(INFORMATION GIVEN begins)
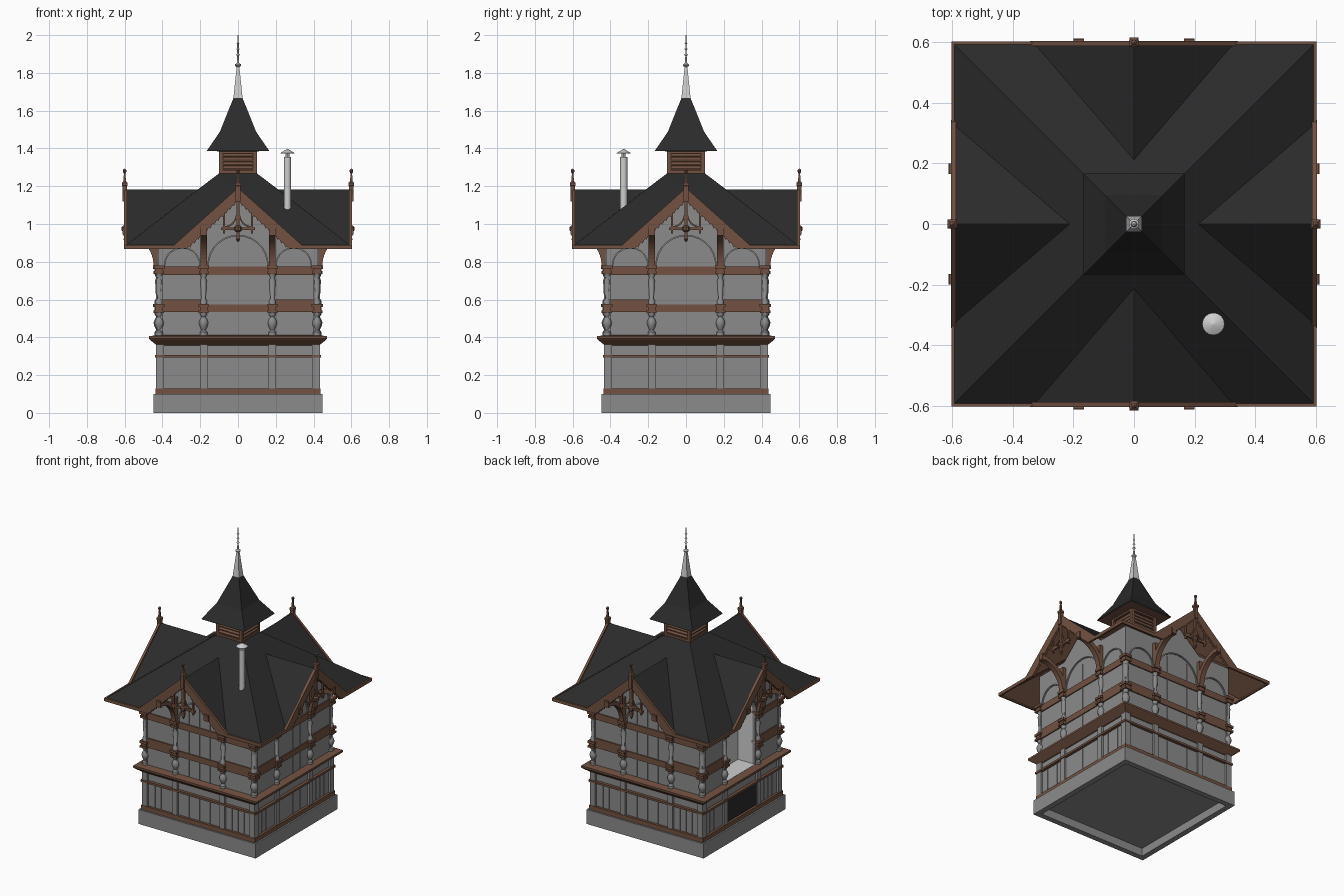
import bpy, bmesh, math
from mathutils import Matrix

if "Cube" in bpy.data.objects:
    bpy.data.objects.remove(bpy.data.objects["Cube"])


def mat(name, r, g, b):
    m = bpy.data.materials.new(name)
    m.diffuse_color = (r, g, b, 1)
    m.use_nodes = True
    m.node_tree.nodes["Principled BSDF"].inputs["Base Color"].default_value = m.diffuse_color
    return m


GREY = mat("wall_grey", .26, .26, .26)
BROWN = mat("brown_wood", .17, .083, .052)
ROOF = mat("dark_slate", .024, .024, .024)
METAL = mat("pale_metal", .62, .62, .62)
ALL = (0, 1, 2, 3)      # front, right, back, left
CLOSED = (0, 1, 2)      # the left side has the open hatch


def part(name, material, build, sides=(0,), smooth=False):
    """Run build() on the front side and turn a copy to each listed side."""
    bm = bmesh.new()
    for k in sides:
        old = set(bm.verts)
        build(bm)
        new = [v for v in bm.verts if v not in old]
        bmesh.ops.rotate(bm, verts=new, cent=(0, 0, 0), matrix=Matrix.Rotation(k * math.pi / 2, 3, 'Z'))
    if name.startswith("roof"):
        bmesh.ops.remove_doubles(bm, verts=bm.verts, dist=.0005)
    bmesh.ops.recalc_face_normals(bm, faces=bm.faces)
    me = bpy.data.meshes.new(name)
    bm.to_mesh(me)
    bm.free()
    me.materials.append(material)
    ob = bpy.data.objects.new(name, me)
    bpy.context.collection.objects.link(ob)
    if smooth:
        bpy.ops.object.select_all(action='DESELECT')
        ob.select_set(True)
        bpy.context.view_layer.objects.active = ob
        bpy.ops.object.shade_smooth_by_angle(angle=math.radians(40))
    return ob


def prism(bm, pts, a, b, axis='y'):
    """Front-side prism: pts are (x, z) swept over depth, or (depth, z) swept over x."""
    def at(p, t):
        return (p[0], -t, p[1]) if axis == 'y' else (t, -p[0], p[1])
    lo = [bm.verts.new(at(p, a)) for p in pts]
    hi = [bm.verts.new(at(p, b)) for p in pts]
    bm.faces.new(lo)
    bm.faces.new(hi[::-1])
    for i in range(len(pts)):
        j = (i + 1) % len(pts)
        bm.faces.new((lo[i], hi[i], hi[j], lo[j]))


def box(bm, x0, x1, d0, d1, z0, z1):
    prism(bm, [(x0, z0), (x1, z0), (x1, z1), (x0, z1)], d0, d1)


def arc(cx, cz, r, a0, a1, n=14):
    return [(cx + r * math.cos(math.radians(a0 + (a1 - a0) * i / n)),
             cz + r * math.sin(math.radians(a0 + (a1 - a0) * i / n))) for i in range(n + 1)]


def band(cx, cz, r0, r1, a0, a1):
    return arc(cx, cz, r0, a0, a1) + arc(cx, cz, r1, a1, a0)


def lathe(bm, x, y, prof, n=12, cap=True):
    """Turned shape; n=4 gives a square one whose radius is its half-width."""
    f, off = (math.sqrt(2), math.pi / 4) if n == 4 else (1, 0)
    rings = [[bm.verts.new((x + max(r, .0005) * f * math.cos(off + 2 * math.pi * i / n),
                            y + max(r, .0005) * f * math.sin(off + 2 * math.pi * i / n), z))
              for i in range(n)] for r, z in prof]
    for a, b in zip(rings, rings[1:]):
        for i in range(n):
            j = (i + 1) % n
            bm.faces.new((a[i], a[j], b[j], b[i]))
    if cap:
        bm.faces.new(rings[0][::-1])
        bm.faces.new(rings[-1])


# plinth with a hollow underside
part("plinth", GREY, lambda bm: lathe(
    bm, 0, 0, [(.41, .06), (.41, 0), (.448, 0), (.448, .1), (.40, .1)], 4, False))
part("floor_slab", GREY, lambda bm: box(bm, -.411, .411, -.411, .411, .055, .08))

# walls, with an arched hatch cut in the left one
part("walls", GREY, lambda bm: prism(
    bm, [(-.42, .1), (.42, .1), (.42, .995), (.18, .995), (0, 1.155), (-.18, .995), (-.42, .995)],
    .40, .42), CLOSED)


def hatch_wall(bm):
    for s in (-1, 1):
        box(bm, min(s * .155, s * .42), max(s * .155, s * .42), .40, .42, .1, .995)
    box(bm, -.155, .155, .40, .42, .1, .41)
    prism(bm, arc(0, .78, .155, 180, 0) + [(.155, .995), (0, 1.14), (-.155, .995)], .40, .42)


def hatch_niche(bm):
    box(bm, -.155, .155, .28, .29, .41, .96)
    box(bm, -.155, .155, .28, .419, .405, .414)
    for s in (-1, 1):
        box(bm, s * .16 - .005, s * .16 + .005, .28, .405, .41, .96)


part("hatch_wall", GREY, hatch_wall, (3,))
part("hatch_niche", METAL, hatch_niche, (3,))
part("hatch_lower_panel", ROOF, lambda bm: box(bm, -.16, .16, .42, .427, .135, .288), (3,))


# grey pilasters, battens and arch mouldings
def pilasters(bm):
    for s in (-1, 1):
        for c in (.182, .412):
            box(bm, s * c - .02, s * c + .02, .41, .434, .1, .37)
            box(bm, s * c - .012, s * c + .012, .41, .428, .41, .78)
        for c in (.25, .295, .34):
            box(bm, s * c - .002, s * c + .002, .41, .423, .13, .29)
        prism(bm, band(s * .295, .78, .090, .098, 0, 180), .41, .428)
    prism(bm, band(0, .78, .155, .163, 0, 180), .41, .428)


def centre_battens(bm):
    for c in (-.08, 0, .08):
        box(bm, c - .002, c + .002, .41, .423, .13, .29)
        box(bm, c - .002, c + .002, .41, .423, .41, .90)


part("pilasters_and_arches", GREY, pilasters, ALL)
part("centre_battens", GREY, centre_battens, CLOSED)


# brown rails and bands
def rails(bm):
    box(bm, -.437, .437, .41, .437, .1, .13)
    box(bm, -.44, .44, .41, .44, .292, .306)
    for s in (-1, 1):
        a, b = sorted((s * .19, s * .42))
        box(bm, a, b, .41, .428, .535, .60)
        box(bm, a, b, .41, .428, .73, .775)


def centre_bands(bm):
    box(bm, -.18, .18, .41, .427, .535, .575)
    box(bm, -.19, .19, .41, .427, .73, .775)


part("rails", BROWN, rails, ALL)
part("centre_bands", BROWN, centre_bands, CLOSED)
part("counter", BROWN, lambda bm: lathe(
    bm, 0, 0, [(.415, .355), (.43, .358), (.468, .388), (.472, .393), (.472, .406), (.415, .413)], 4, False))

# columns: turned baluster, tapered shaft, brown blocks
SPOTS = [(-.182, -.422), (.182, -.422), (.417, -.417)]


def columns(bm):
    for x, y in SPOTS:
        lathe(bm, x, y, [(.02, .41), (.02, .428), (.011, .438), (.022, .462), (.025, .478),
                         (.019, .495), (.011, .508), (.019, .52), (.019, .535)])
        lathe(bm, x, y, [(.019, .575), (.019, .595), (.012, .605), (.017, .70), (.012, .715), (.02, .735)])


def column_blocks(bm):
    for x, y in SPOTS:
        for w, a, b in ((.026, .53, .543), (.02, .543, .56), (.027, .56, .576),
                        (.025, .735, .75), (.02, .75, .763), (.028, .763, .78)):
            lathe(bm, x, y, [(w, a), (w, b)], 4)


part("columns", GREY, columns, ALL, True)
part("column_blocks", BROWN, column_blocks, ALL)


# brackets that carry the gables
def brackets(bm):
    for s in (-1, 1):
        a, b = s * .182 - .017, s * .182 + .017
        prism(bm, band(.612, .78, .165, .195, 180, 90), a, b, 'x')
        box(bm, a, b, .41, .445, .78, .945)
        box(bm, a, b, .59, .61, .94, .985)


part("brackets", BROWN, brackets, ALL)


# cross-gabled roof skin and its wooden underside
def roof(bm, dz=0):
    e = .597
    P = [bm.verts.new((x, y, z + dz)) for x, y, z in (
        (-e, -e, .885), (-.33, -e, .885), (0, -e, 1.183), (0, -.212, 1.183), (.33, -e, .885),
        (e, -e, .885), (.1, -.1, 1.268), (-.1, -.1, 1.268))]
    for f in ((1, 2, 3), (2, 4, 3), (0, 1, 3, 7), (4, 5, 6, 3), (3, 6, 7)):
        bm.faces.new([P[i] for i in f])


part("roof", ROOF, roof, ALL)
part("roof_underside", BROWN, lambda bm: roof(bm, -.012), ALL)


# gable boards with dentils, eaves boards
def gable_boards(bm):
    prism(bm, [(0, 1.192), (.343, .885), (.343, .87), (.27, .87), (0, 1.125),
               (-.27, .87), (-.343, .87), (-.343, .885)], .588, .604)
    for s in (-1, 1):
        box(bm, *sorted((s * .33, s * .603)), .592, .603, .868, .89)
        for i in range(12):
            x = s * (.02 + i * .021)
            z = 1.125 - abs(x) * .944
            prism(bm, [(x - .0105, z + .011), (x + s * .002, z - .013), (x + .0105, z + .011)], .59, .602)


# pendant truss in each gable
def gable_truss(bm):
    box(bm, -.008, .008, .588, .604, .925, 1.14)
    box(bm, -.09, .09, .59, .602, .968, .982)
    lathe(bm, 0, -.596, [(.003, .905), (.011, .918), (.006, .93)], 8)
    lathe(bm, 0, -.596, [(.006, .955), (.02, .965), (.02, .985), (.006, .995)], 8)
    for s in (-1, 1):
        prism(bm, band(s * .075, 1.05, .062, .07, 270, 270 - s * 85), .592, .6)
        box(bm, s * .075 - .005, s * .075 + .005, .59, .602, .95, 1.06)


def gable_finials(bm):
    lathe(bm, 0, -.6, [(.012, 1.12), (.012, 1.2), (.015, 1.203), (.015, 1.218), (.007, 1.225),
                       (.004, 1.268)], 4)
    lathe(bm, 0, -.6, [(.004, 1.266), (.009, 1.276), (.009, 1.286), (0, 1.294)], 8)


part("gable_boards", BROWN, gable_boards, ALL)
part("gable_truss", BROWN, gable_truss, ALL)
part("gable_finials", BROWN, gable_finials, ALL)


# louvred lantern
def lantern(bm):
    box(bm, -.085, .085, .0, .085, 1.26, 1.39)
    box(bm, -.1, .1, .08, .1, 1.26, 1.283)
    box(bm, -.1, .1, .08, .1, 1.372, 1.39)
    for s in (-1, 1):
        box(bm, s * .09 - .01, s * .09 + .01, .08, .1, 1.26, 1.39)
    for i in range(4):
        z = 1.288 + i * .022
        prism(bm, [(.084, z + .016), (.098, z), (.098, z + .006), (.084, z + .02)], -.085, .085, 'x')


part("lantern", BROWN, lantern, ALL)
part("lantern_roof", ROOF, lambda bm: lathe(
    bm, 0, 0, [(.166, 1.386), (.096, 1.488), (.022, 1.672)], 4, False))
part("lantern_soffit", BROWN, lambda bm: lathe(bm, 0, 0, [(.163, 1.383), (.09, 1.386)], 4))

# pale spire and its rod
part("spire", METAL, lambda bm: lathe(bm, 0, 0, [(.024, 1.668), (.007, 1.835)], 4))
part("spire_finial", METAL, lambda bm: lathe(
    bm, 0, 0, [(.006, 1.83), (.017, 1.838), (.017, 1.844), (.006, 1.852), (.004, 1.888), (.011, 1.896),
               (.004, 1.904), (.004, 1.92), (.009, 1.926), (.004, 1.932), (.004, 1.952),
               (.008, 1.957), (.003, 1.962), (.003, 2.0)], 10), smooth=True)


# stove pipe
def pipe(bm):
    lathe(bm, .262, -.33, [(.019, 1.06), (.019, 1.355)], 16)
    lathe(bm, .262, -.33, [(.011, 1.35), (.011, 1.38)], 8)
    lathe(bm, .262, -.33, [(.037, 1.372), (.037, 1.376), (.004, 1.396)], 16)


part("stove_pipe", METAL, pipe, smooth=True)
(INFORMATION GIVEN ends)
### ASSIGNMENT
Working from the records above, write out verbatim only the lines from the line containing "new = [v for" through the line containing "rings = [[bm.verts.new((x".

### ANSWER TO THE PROBLEM
        new = [v for v in bm.verts if v not in old]
        bmesh.ops.rotate(bm, verts=new, cent=(0, 0, 0), matrix=Matrix.Rotation(k * math.pi / 2, 3, 'Z'))
    if name.startswith("roof"):
        bmesh.ops.remove_doubles(bm, verts=bm.verts, dist=.0005)
    bmesh.ops.recalc_face_normals(bm, faces=bm.faces)
    me = bpy.data.meshes.new(name)
    bm.to_mesh(me)
    bm.free()
    me.materials.append(material)
    ob = bpy.data.objects.new(name, me)
    bpy.context.collection.objects.link(ob)
    if smooth:
        bpy.ops.object.select_all(action='DESELECT')
        ob.select_set(True)
        bpy.context.view_layer.objects.active = ob
        bpy.ops.object.shade_smooth_by_angle(angle=math.radians(40))
    return ob


def prism(bm, pts, a, b, axis='y'):
    """Front-side prism: pts are (x, z) swept over depth, or (depth, z) swept over x."""
    def at(p, t):
        return (p[0], -t, p[1]) if axis == 'y' else (t, -p[0], p[1])
    lo = [bm.verts.new(at(p, a)) for p in pts]
    hi = [bm.verts.new(at(p, b)) for p in pts]
    bm.faces.new(lo)
    bm.faces.new(hi[::-1])
    for i in range(len(pts)):
        j = (i + 1) % len(pts)
        bm.faces.new((lo[i], hi[i], hi[j], lo[j]))


def box(bm, x0, x1, d0, d1, z0, z1):
    prism(bm, [(x0, z0), (x1, z0), (x1, z1), (x0, z1)], d0, d1)


def arc(cx, cz, r, a0, a1, n=14):
    return [(cx + r * math.cos(math.radians(a0 + (a1 - a0) * i / n)),
             cz + r * math.sin(math.radians(a0 + (a1 - a0) * i / n))) for i in range(n + 1)]


def band(cx, cz, r0, r1, a0, a1):
    return arc(cx, cz, r0, a0, a1) + arc(cx, cz, r1, a1, a0)


def lathe(bm, x, y, prof, n=12, cap=True):
    """Turned shape; n=4 gives a square one whose radius is its half-width."""
    f, off = (math.sqrt(2), math.pi / 4) if n == 4 else (1, 0)
    rings = [[bm.verts.new((x + max(r, .0005) * f * math.cos(off + 2 * math.pi * i / n),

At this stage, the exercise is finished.